Top of RECORD SET

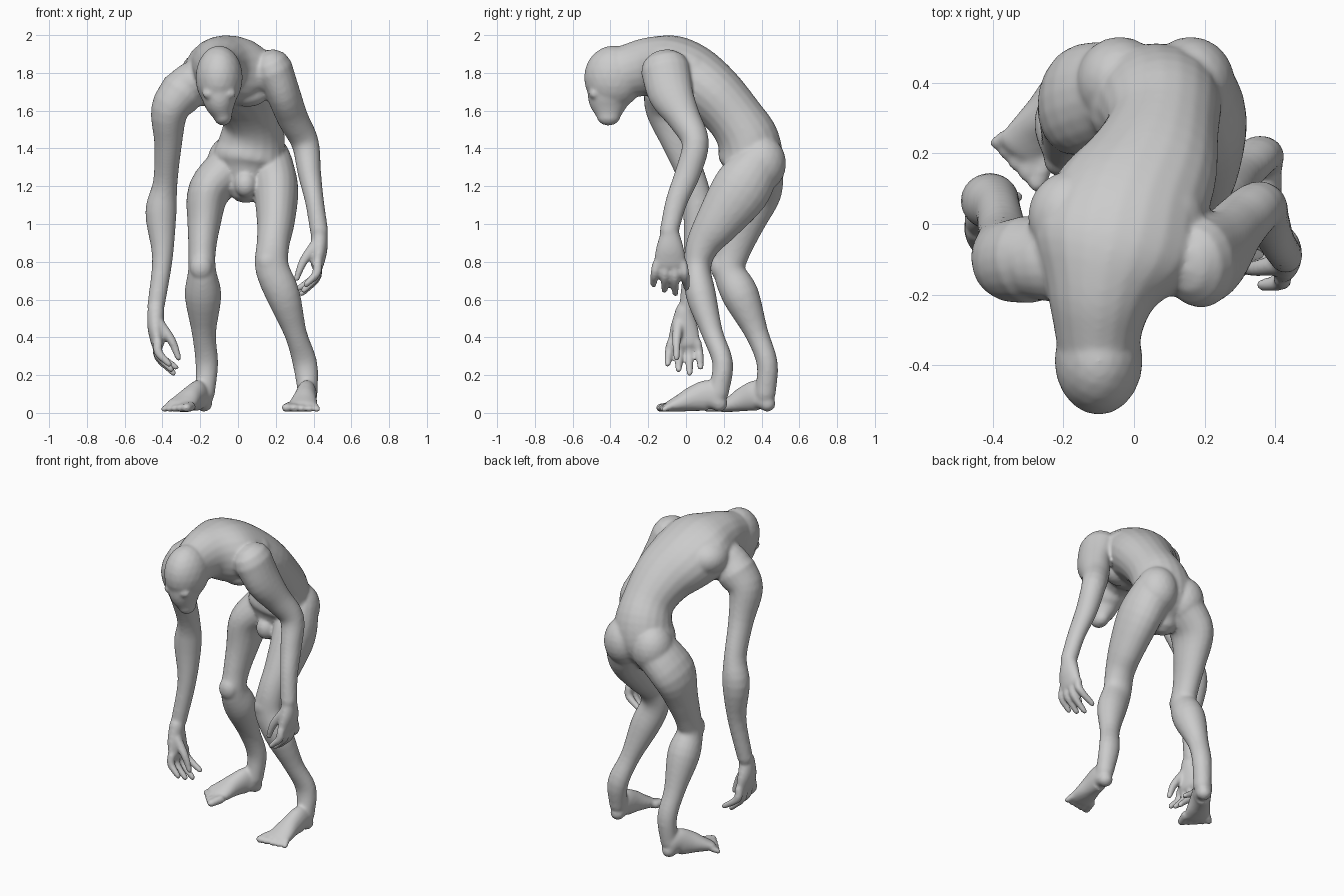
import bpy
import bmesh
from math import cos, sin, tau
from mathutils import Matrix, Vector

cube = bpy.data.objects.get("Cube")
if cube:
    bpy.data.objects.remove(cube, do_unlink=True)

SEGMENTS = 20
STEPS = 4
bm = bmesh.new()


def catmull(a, b, c, d, t):
    return (b * 2 + (c - a) * t + (a * 2 - b * 5 + c * 4 - d) * t ** 2
            + (b * 3 - a - c * 3 + d) * t ** 3) / 2


def limb(*sections):
    """Smooth tube through sections of x, y, z, half width, half depth, with round ends."""
    keys = [Vector(s) for s in sections]
    keys = [keys[0] * 2 - keys[1]] + keys + [keys[-1] * 2 - keys[-2]]
    path = []
    for i in range(1, len(keys) - 2):
        path += [catmull(*keys[i - 1:i + 3], k / STEPS) for k in range(STEPS)]
    path.append(keys[-2])
    centres = [Vector(p[:3]) for p in path]
    rings = []
    for i, p in enumerate(path):
        tangent = (centres[min(i + 1, len(path) - 1)] - centres[max(i - 1, 0)]).normalized()
        rings.append((centres[i], tangent, p[3], p[4]))

    def cap(ring, sign):
        c, t, w, d = ring
        reach = min(w, d) * sign
        return [(c + t * reach * sin(a), t, w * cos(a), d * cos(a))
                for a in (tau / 12, tau / 6, tau / 4.2)]

    rings = cap(rings[0], -1)[::-1] + rings + cap(rings[-1], 1)
    loops = []
    for c, t, w, d in rings:
        side = (Vector((1, 0, 0)) - t * t.x).normalized()
        up = t.cross(side)
        angles = [tau * k / SEGMENTS for k in range(SEGMENTS)]
        loops.append([bm.verts.new(c + side * w * cos(a) + up * d * sin(a)) for a in angles])
    for lower, upper in zip(loops, loops[1:]):
        for k in range(SEGMENTS):
            n = (k + 1) % SEGMENTS
            bm.faces.new((lower[k], lower[n], upper[n], upper[k]))
    bm.faces.new(loops[0][::-1])
    bm.faces.new(loops[-1])


def bulge(centre, *radii):
    """Ellipsoid for a muscle or bone that shows under the skin."""
    matrix = Matrix.Translation(centre) @ Matrix.Diagonal((*radii, 1))
    bmesh.ops.create_icosphere(bm, subdivisions=3, radius=1, matrix=matrix)


def hand(wrist, s):
    """Hanging hand whose fingers curl toward the body; s is the side it is on."""
    x, y, z = wrist
    limb((x, y, z, .045, .048), (x, y, z - .09, .044, .075), (x - .01 * s, y, z - .17, .036, .086))
    for i in range(4):
        f = i - 1.5
        drop = .03 * abs(f - .3)
        limb((x - .01 * s, y + f * .046, z - .17, .026, .025),
             (x - .015 * s, y + f * .054, z - .25 + drop / 2, .024, .023),
             (x - (.07 + .012 * i) * s, y + f * .058, z - .335 + drop, .017, .018))
    limb((x - .02 * s, y - .03, z - .07, .03, .03),
         (x - .085 * s, y - .04, z - .16, .024, .024),
         (x - .12 * s, y - .04, z - .25, .017, .017))


def foot(heel, toe, s):
    """Flat foot from heel to toe tips with the big toe on the inner side."""
    heel, toe = Vector(heel), Vector(toe)
    ahead = toe - heel
    across = Vector((-ahead.y, ahead.x, 0)).normalized() * s
    shape = ((0, .05, .046, .045), (.15, .09, .054, .083), (.4, .077, .06, .07),
             (.62, .053, .074, .048), (.78, .037, .082, .033))
    limb(*[(*(heel + ahead * f + Vector((0, 0, z))), w, h) for f, z, w, h in shape])
    for i in range(5):
        size = .027 - .002 * i
        root = heel + ahead * .78 + across * (i - 2) * .034
        tip = heel + ahead * (.99 - .03 * i) + across * (i - 2) * .04
        limb((root.x, root.y, .034, size, size), (tip.x, tip.y, size, size, size * .85))


# Torso and neck, from pelvis to skull
limb((.04, .31, 1.21, .1, .1), (.055, .34, 1.32, .19, .165), (.075, .33, 1.44, .175, .165),
     (.08, .265, 1.555, .16, .15), (.045, .155, 1.68, .195, .16), (-.02, .035, 1.77, .23, .178),
     (-.06, -.08, 1.815, .24, .185), (-.09, -.19, 1.83, .165, .16),
     (-.1, -.28, 1.815, .13, .145), (-.1, -.36, 1.79, .115, .14))

# Head tapering to a narrow jaw, with faint brows
bulge((-.1, -.385, 1.775), .125, .155, .17)
limb((-.1, -.405, 1.73, .108, .12), (-.095, -.41, 1.64, .085, .105), (-.08, -.41, 1.57, .05, .065))
for side in (-1, 1):
    bulge((-.1 + side * .05, -.485, 1.69), .04, .03, .03)

# Buttocks, shoulder blades, chest and groin
for side in (-1, 1):
    bulge((.06 + side * .1, .4, 1.32), .125, .13, .15)
    bulge((-.05 + side * .13, .02, 1.81), .12, .13, .105)
    bulge((-.05 + side * .1, -.08, 1.69), .11, .08, .07)
bulge((.04, .235, 1.21), .06, .06, .07)

# Left arm, bent forward
limb((.185, -.11, 1.82, .105, .13), (.24, -.08, 1.69, .09, .12), (.29, -.01, 1.56, .082, .088),
     (.355, .05, 1.43, .073, .072), (.378, .01, 1.27, .062, .068), (.405, -.05, 1.12, .05, .058),
     (.43, -.09, .96, .048, .05))
limb((-.02, -.08, 1.81, .12, .13), (.17, -.1, 1.79, .1, .11))
hand((.43, -.085, .96), 1)

# Right arm, hanging low
limb((-.295, -.1, 1.7, .12, .125), (-.362, -.1, 1.6, .1, .112), (-.37, -.04, 1.42, .073, .083),
     (-.385, .04, 1.22, .065, .073), (-.408, .065, 1.06, .083, .08), (-.4, .045, .82, .055, .058),
     (-.435, .01, .56, .046, .046))
limb((-.08, -.08, 1.81, .12, .14), (-.26, -.1, 1.74, .11, .12))
hand((-.435, -.01, .54), -1)

# Left leg, stepping forward
limb((.165, .38, 1.32, .125, .13), (.2, .29, 1.18, .12, .155), (.2, .17, 1.01, .1, .122),
     (.185, .09, .89, .087, .09), (.18, .06, .77, .09, .073), (.24, .08, .62, .09, .08),
     (.305, .14, .42, .06, .057), (.355, .195, .26, .065, .055), (.37, .17, .1, .052, .055))
bulge((.165, .035, .8), .065, .05, .07)
foot((.37, .175, 0), (.335, -.15, 0), 1)

# Right leg, set back
limb((-.045, .38, 1.3, .125, .14), (-.155, .35, 1.17, .112, .155), (-.18, .3, 1.0, .088, .113),
     (-.19, .25, .85, .072, .088), (-.19, .23, .75, .075, .085), (-.185, .29, .62, .097, .098),
     (-.18, .375, .42, .064, .062), (-.165, .43, .26, .06, .056), (-.175, .42, .1, .052, .055))
bulge((-.195, .18, .77), .06, .05, .07)
foot((-.18, .43, 0), (-.345, .15, 0), -1)

# One skin over all the parts
bmesh.ops.recalc_face_normals(bm, faces=bm.faces)
mesh = bpy.data.meshes.new("body")
bm.to_mesh(mesh)
bm.free()
body = bpy.data.objects.new("body", mesh)
bpy.context.collection.objects.link(body)

skin = bpy.data.materials.new("pale grey skin")
skin.use_nodes = True
skin.diffuse_color = (.6, .6, .6, 1)
skin.node_tree.nodes["Principled BSDF"].inputs["Base Color"].default_value = skin.diffuse_color
mesh.materials.append(skin)

remesh = body.modifiers.new("blend", 'REMESH')
remesh.mode = 'VOXEL'
remesh.voxel_size = .009
remesh.use_smooth_shade = True
smooth = body.modifiers.new("soften", 'SMOOTH')
smooth.factor = .5
smooth.iterations = 10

Bottom of RECORD SET

### [WHAT YOU NEED TO DO]
The response must hold only the lines above from the line with "x, y, z = wrist" through the line with "size * .85))", each copied exactly, both ends kept.

### [TASK SOLUTION]
    x, y, z = wrist
    limb((x, y, z, .045, .048), (x, y, z - .09, .044, .075), (x - .01 * s, y, z - .17, .036, .086))
    for i in range(4):
        f = i - 1.5
        drop = .03 * abs(f - .3)
        limb((x - .01 * s, y + f * .046, z - .17, .026, .025),
             (x - .015 * s, y + f * .054, z - .25 + drop / 2, .024, .023),
             (x - (.07 + .012 * i) * s, y + f * .058, z - .335 + drop, .017, .018))
    limb((x - .02 * s, y - .03, z - .07, .03, .03),
         (x - .085 * s, y - .04, z - .16, .024, .024),
         (x - .12 * s, y - .04, z - .25, .017, .017))


def foot(heel, toe, s):
    """Flat foot from heel to toe tips with the big toe on the inner side."""
    heel, toe = Vector(heel), Vector(toe)
    ahead = toe - heel
    across = Vector((-ahead.y, ahead.x, 0)).normalized() * s
    shape = ((0, .05, .046, .045), (.15, .09, .054, .083), (.4, .077, .06, .07),
             (.62, .053, .074, .048), (.78, .037, .082, .033))
    limb(*[(*(heel + ahead * f + Vector((0, 0, z))), w, h) for f, z, w, h in shape])
    for i in range(5):
        size = .027 - .002 * i
        root = heel + ahead * .78 + across * (i - 2) * .034
        tip = heel + ahead * (.99 - .03 * i) + across * (i - 2) * .04
        limb((root.x, root.y, .034, size, size), (tip.x, tip.y, size, size, size * .85))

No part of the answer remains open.